Welcome to season 5, episode 8 of the ALiEM Medical Education in Cases (MEdIC) series! Our team (Drs. Tamara McColl, Teresa Chan, Eve Purdy, John Eicken, Sarah Luckett-Gatopoulos, Alkarim Velji, and Brent Thoma) is pleased to welcome you to our online community of practice where we discuss the practice of academic medicine!
This month, we present a case of a senior resident who is overwhelmed when left to manage a busy department on a night shift while his attending physician is asleep in the back room. The resident debates whether to wake his attending and ask for help, as he worries this may be a sign of weakness or that he can’t “handle things” independently.
Check out the case and join the conversation in the comments section! We’d love to hear your thoughts on this important topic!
The Case of the Overwhelmed Senior Resident
By Shahbaz Sayed, MD, FRCPC
It had been hours since Mark had seen his supervising attending on his overnight shift. Mark was a senior Emergency Medicine resident, and as such, was tasked with “running the department.” In addition to taking handover from the previous physician, dealing with acute resuscitations, and seeing new patients, Mark was also responsible for supervising the junior resident throughout the shift. While it was certainly not his first time ‘running the department’, Mark was finding tonight’s shift particularly taxing. Several sick complex patients had come in and required extra attention and the charts of patients waiting to be seen were piling up.
“Have you seen Dr. Ezra?” Mark asked one of the nurses.
“Not in the last few hours. If he’s not seeing patients then he must be taking a nap in his office. That’s where he tends to disappear to,” she replied.
At that moment, the EMS notification phone rang: an incoming code stroke in 10 minutes. Mark sat down with a sigh to collect his thoughts. He was only a few months from graduation. All he had to do was get through his exam and the final stretch of residency and he was home free. However, as he sat there – he couldn’t help but feel despair; his department was falling apart around him, and he didn’t know what to do.

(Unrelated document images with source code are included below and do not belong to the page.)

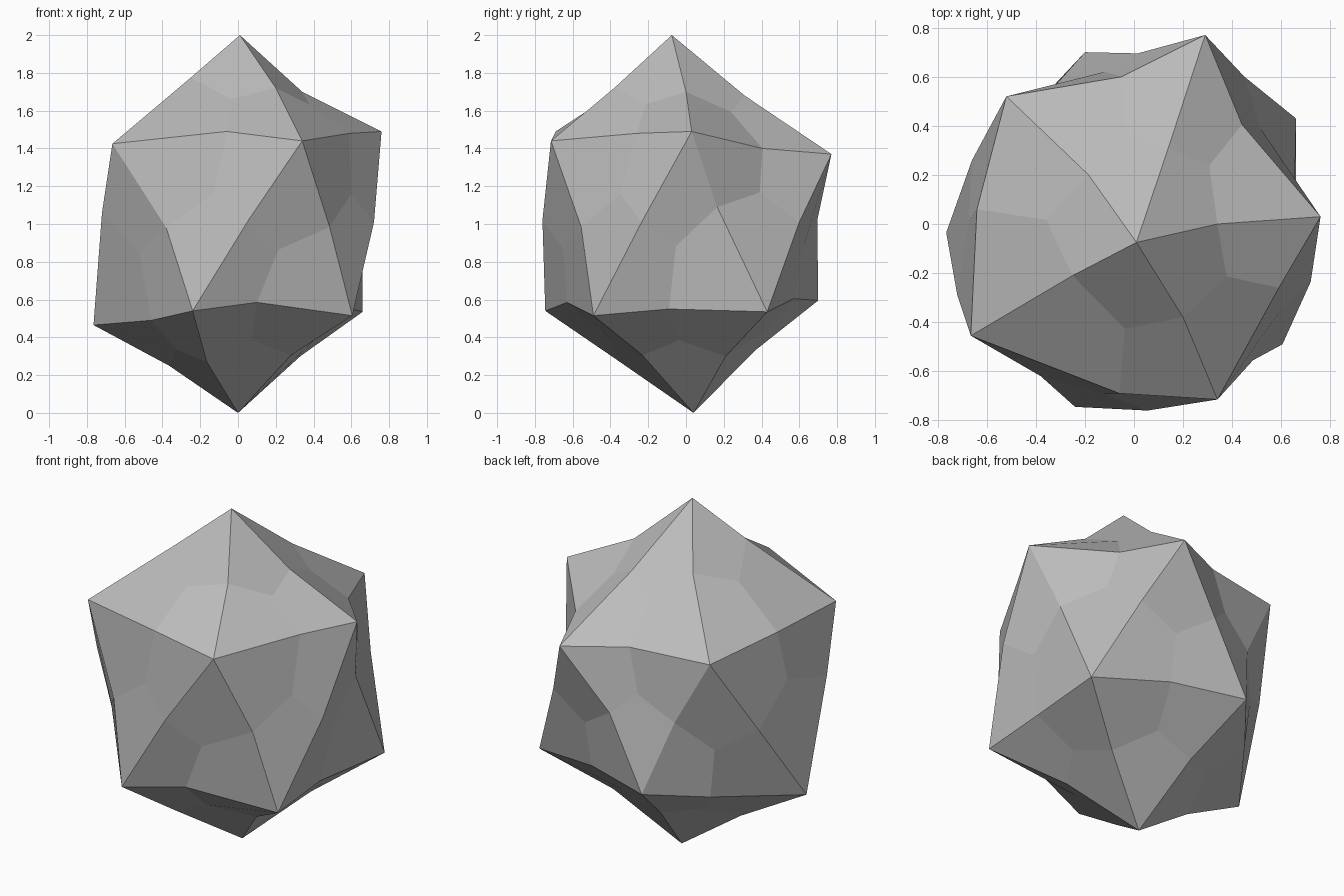
import bpy
import bmesh
from mathutils import Vector

default_cube = bpy.data.objects.get("Cube")
if default_cube:
    bpy.data.objects.remove(default_cube, do_unlink=True)

# Corner peaks: one apex, two staggered rings of five, one base point
apex = (.01, -.075, 2)
base = (0, .04, 0)
upper_ring = [(.76, .03, 1.49), (.29, .77, 1.37), (-.52, .52, 1.38),
              (-.665, -.455, 1.425), (.34, -.715, 1.44)]
lower_ring = [(.66, .43, .535), (-.2, .7, .595), (-.765, -.035, .465),
              (-.24, -.745, .54), (.605, -.49, .515)]

# Bend points halfway along each ridge, ring by ring
apex_ridges = [(.34, 0, 1.7), (.14, .31, 1.68), (-.185, .2, 1.71),
               (-.25, -.21, 1.775), (.2, -.38, 1.72)]
upper_ridges = [(.44, .405, 1.4), (-.05, .6, 1.39), (-.64, .06, 1.43),
                (-.06, -.69, 1.49), (.59, -.26, 1.48)]
falling_ridges = [(.655, .165, 1.09), (.015, .695, 1.02), (-.66, .26, .93),
                  (-.38, -.62, .98), (.485, -.555, .985)]
rising_ridges = [(.45, .6, 1.01), (-.32, .565, 1), (-.72, -.29, 1.06),
                 (.055, -.76, 1.02), (.72, -.235, 1.01)]
lower_ridges = [(.22, .57, .605), (-.44, .4, .53), (-.46, -.42, .49),
                (.1, -.63, .585), (.6, -.09, .55)]
base_ridges = [(.33, .21, .3), (-.09, .365, .33), (-.365, .01, .25),
               (-.165, -.35, .27), (.28, -.23, .305)]

mesh_builder = bmesh.new()


def add_points(points):
    return [mesh_builder.verts.new(point) for point in points]


top, bottom = add_points([apex, base])
upper, lower = add_points(upper_ring), add_points(lower_ring)
to_apex, around_upper = add_points(apex_ridges), add_points(upper_ridges)
falling, rising = add_points(falling_ridges), add_points(rising_ridges)
around_lower, to_base = add_points(lower_ridges), add_points(base_ridges)


def add_facet(corners, bends):
    """Split a triangle into three quads; bends[i] follows corners[i]."""
    middle = sum((bend.co for bend in bends), Vector()) / len(bends)
    centre = mesh_builder.verts.new(middle)
    for i, corner in enumerate(corners):
        mesh_builder.faces.new((corner, bends[i], centre, bends[i - 1]))


# Four triangular facets per fifth of the rock
for i in range(len(upper)):
    j = (i + 1) % len(upper)
    add_facet((top, upper[i], upper[j]),
              (to_apex[i], around_upper[i], to_apex[j]))
    add_facet((upper[i], lower[i], upper[j]),
              (falling[i], rising[i], around_upper[i]))
    add_facet((upper[j], lower[i], lower[j]),
              (rising[i], around_lower[i], falling[j]))
    add_facet((bottom, lower[j], lower[i]),
              (to_base[j], around_lower[i], to_base[i]))

bmesh.ops.recalc_face_normals(mesh_builder, faces=mesh_builder.faces)
rock_mesh = bpy.data.meshes.new("faceted_rock")
mesh_builder.to_mesh(rock_mesh)
mesh_builder.free()

# Plain stone colour
stone = bpy.data.materials.new("stone_grey")
stone.use_nodes = True
stone_colour = (.5, .5, .5, 1)
stone.diffuse_color = stone_colour
stone.node_tree.nodes["Principled BSDF"].inputs["Base Color"].default_value = stone_colour
rock_mesh.materials.append(stone)

rock = bpy.data.objects.new("faceted_rock", rock_mesh)
bpy.context.collection.objects.link(rock)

He had multiple patients who required disposition, 2 cases still to review with his junior resident, a number of patients with long wait times in urgent care, and now an incoming code stroke. How could he be ready to be a supervising physician himself if he couldn’t keep the department in check during this overnight shift? Would he struggle like this when he was all alone with no backup?
Mark shook his head as he realized he was already living in that scenario, with his attending nowhere to be found. He debated, “Should I go and wake Dr. Ezra for help? Or would Dr. Ezra simply think that I am incapable of managing the department without his support?”
As Mark contemplated his best course of action, Dr. Ezra wandered into the department.
“How are you doing?” he asked, “seems like things are starting to slip away a little bit in here! You should have come and grabbed me sooner.”
- If you were Mark, how would you respond to or handle this situation?
- How should Dr. Ezra have handled this situation as the staff person? Is it reasonable for attending physicians to leave the department for senior residents to manage?
- What does it mean to “run the department” as a senior resident? What are the expectations and at what level of training would this be appropriate?
- Why does it seem unacceptable to ask for help as a senior learner?
Weekly Wrap Up
As always, we will post the expert responses and a curated commentary derived from the community responses 2 weeks after the case is published.
Our 2 experts for this month’s case will be:
- Dr. Gus Garmel
- Dr. Eric Nadel
On June 8, 2018, we will post the curated commentary and expert responses to this case! After that date, you may continue to comment below, but your commentary will no longer be integrated into the curated commentary. That said, we’d love to hear from you, so please comment!
All characters in this case are fictitious. Any resemblance to real persons, living or dead, is purely coincidental. Also, as always, we will generate a curated community commentary based on your participation below and on Twitter. We will try to attribute names, but if you choose to comment anonymously, you will be referred to as your pseudonym in our writing.
Inspired by the Harvard Business Review Cases and initially led by Dr. Teresa Chan (@TChanMD) and Dr. Brent Thoma (@Brent_Thoma), the Medical Education In Cases (MEdIC) series puts difficult medical education cases under a microscope. On the last Friday of the month, we pose a challenging hypothetical dilemma, moderate a discussion on potential approaches, and recruit medical education experts to provide “Gold Standard” responses. Cases and responses are made available for download in PDF format – feel free to use them! If you’re a medical educator with a pedagogical problem, we would love for you to get involved in the MEdIC series! Send us your most difficult dilemmas (guidelines) and help the rest of us bring our teaching to the next level.